# TASK DETAILS:
Output the entries below word for word, stopping once the line containing "if math.dist(pts[0], pts[-1])" is done, and omit each picture.

(Dataset items)
________________________

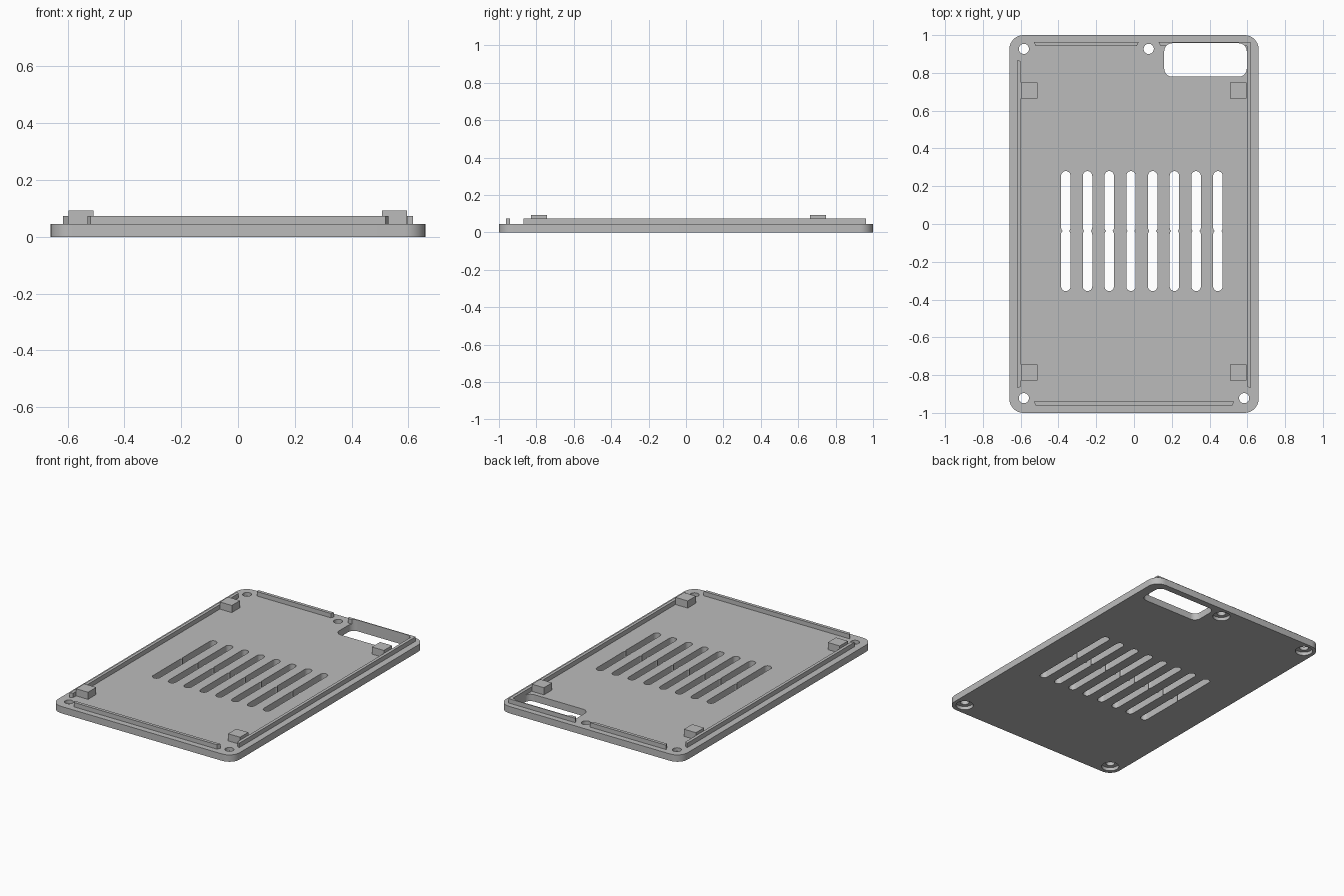
import bpy
import math

cube = bpy.data.objects.get("Cube")
if cube:
    bpy.data.objects.remove(cube, do_unlink=True)

BASE_TOP, LIP_TOP, PAD_TOP = 0.045, 0.074, 0.092

grey = bpy.data.materials.new("plain_grey")
grey.use_nodes = True
grey.diffuse_color = (0.5, 0.5, 0.5, 1)
grey.node_tree.nodes["Principled BSDF"].inputs["Base Color"].default_value = (0.5, 0.5, 0.5, 1)


def prism(name, outline, z0, z1):
    """Extrude a counter-clockwise outline from z0 to z1."""
    n = len(outline)
    verts = [(x, y, z) for z in (z0, z1) for x, y in outline]
    faces = [tuple(reversed(range(n))), tuple(range(n, 2 * n))]
    faces += [(i, (i + 1) % n, (i + 1) % n + n, i + n) for i in range(n)]
    mesh = bpy.data.meshes.new(name)
    mesh.from_pydata(verts, [], faces)
    mesh.materials.append(grey)
    obj = bpy.data.objects.new(name, mesh)
    bpy.context.collection.objects.link(obj)
    return obj


def rounded(x0, x1, y0, y1, r, steps=8):
    """Rounded rectangle outline; the last arc point is dropped when ends meet."""
    pts = []
    corners = [(x1 - r, y1 - r), (x0 + r, y1 - r), (x0 + r, y0 + r), (x1 - r, y0 + r)]
    for k, (cx, cy) in enumerate(corners):
        for i in range(steps + 1):
            a = math.pi / 2 * (k + i / steps)
            p = (cx + r * math.cos(a), cy + r * math.sin(a))
            if not pts or math.dist(p, pts[-1]) > 1e-5:
                pts.append(p)
    if math.dist(pts[0], pts[-1]) < 1e-5:
        pts.pop()
    return pts


def circle(x, y, r, n=32):
    return [(x + r * math.cos(math.tau * i / n), y + r * math.sin(math.tau * i / n))
            for i in range(n)]


def cut(target, cutters):
    for cutter in cutters:
        cutter.hide_render = True
        mod = target.modifiers.new("cut", 'BOOLEAN')
        mod.operation, mod.solver, mod.object = 'DIFFERENCE', 'EXACT', cutter
        bpy.ops.object.select_all(action='DESELECT')
        bpy.context.view_layer.objects.active = target
        target.select_set(True)
        bpy.ops.object.modifier_apply(modifier=mod.name)


# Base plate
plate = prism("base_plate", rounded(-0.66, 0.66, -1, 1, 0.075), 0, BASE_TOP)

# Ventilation slots, two rows that just meet at a narrow neck
cutters = []
for i in range(8):
    x = -0.361 + i * 0.115
    for y0, y1 in ((-0.044, 0.28), (-0.355, -0.03)):
        cutters.append(prism("slot_cutter", rounded(x - 0.025, x + 0.025, y0, y1, 0.025), -0.1, 0.2))

# Screw holes with wider recesses underneath
for x, y in ((-0.583, 0.927), (0.078, 0.927), (-0.583, -0.922), (0.583, -0.922)):
    cutters.append(prism("screw_cutter", circle(x, y, 0.027), -0.1, 0.2))
    cutters.append(prism("recess_cutter", circle(x, y, 0.053), -0.1, 0.022))

# Large rounded opening
window = prism("window_cutter", rounded(0.16, 0.597, 0.78, 0.957, 0.042), -0.1, 0.2)
cut(plate, cutters + [window])

# Locating lips with slanted ends
LIP = (BASE_TOP, LIP_TOP)
prism("left_side_lip", [(-0.617, -0.87), (-0.597, -0.86), (-0.597, 0.86), (-0.617, 0.87)], *LIP)
prism("front_lip", [(-0.52, -0.962), (0.52, -0.962), (0.53, -0.941), (-0.53, -0.941)], *LIP)
prism("back_lip", [(-0.52, 0.942), (0.015, 0.942), (0.025, 0.963), (-0.53, 0.963)], *LIP)
corner_lip = prism("corner_lip", [(0.597, -0.86), (0.617, -0.87), (0.617, 0.963),
                                  (0.13, 0.963), (0.14, 0.942), (0.597, 0.942)], *LIP)
cut(corner_lip, [window])

# Support pads near the corners
for side, x in (("right", -0.597), ("left", 0.508)):
    for end, y in (("front", -0.828), ("back", 0.664)):
        prism(f"{end}_{side}_pad", [(x, y), (x + 0.087, y), (x + 0.087, y + 0.085), (x, y + 0.085)],
              BASE_TOP, PAD_TOP)

for cutter in cutters + [window]:
    bpy.data.objects.remove(cutter, do_unlink=True)

# Smooth the rounded walls only
bpy.ops.object.select_all(action='DESELECT')
plate.select_set(True)
bpy.context.view_layer.objects.active = plate
bpy.ops.object.shade_smooth_by_angle(angle=math.radians(30))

________________________

# REPLY TO THE EXERCISE:
import bpy
import math

cube = bpy.data.objects.get("Cube")
if cube:
    bpy.data.objects.remove(cube, do_unlink=True)

BASE_TOP, LIP_TOP, PAD_TOP = 0.045, 0.074, 0.092

grey = bpy.data.materials.new("plain_grey")
grey.use_nodes = True
grey.diffuse_color = (0.5, 0.5, 0.5, 1)
grey.node_tree.nodes["Principled BSDF"].inputs["Base Color"].default_value = (0.5, 0.5, 0.5, 1)


def prism(name, outline, z0, z1):
    """Extrude a counter-clockwise outline from z0 to z1."""
    n = len(outline)
    verts = [(x, y, z) for z in (z0, z1) for x, y in outline]
    faces = [tuple(reversed(range(n))), tuple(range(n, 2 * n))]
    faces += [(i, (i + 1) % n, (i + 1) % n + n, i + n) for i in range(n)]
    mesh = bpy.data.meshes.new(name)
    mesh.from_pydata(verts, [], faces)
    mesh.materials.append(grey)
    obj = bpy.data.objects.new(name, mesh)
    bpy.context.collection.objects.link(obj)
    return obj


def rounded(x0, x1, y0, y1, r, steps=8):
    """Rounded rectangle outline; the last arc point is dropped when ends meet."""
    pts = []
    corners = [(x1 - r, y1 - r), (x0 + r, y1 - r), (x0 + r, y0 + r), (x1 - r, y0 + r)]
    for k, (cx, cy) in enumerate(corners):
        for i in range(steps + 1):
            a = math.pi / 2 * (k + i / steps)
            p = (cx + r * math.cos(a), cy + r * math.sin(a))
            if not pts or math.dist(p, pts[-1]) > 1e-5:
                pts.append(p)
    if math.dist(pts[0], pts[-1]) < 1e-5:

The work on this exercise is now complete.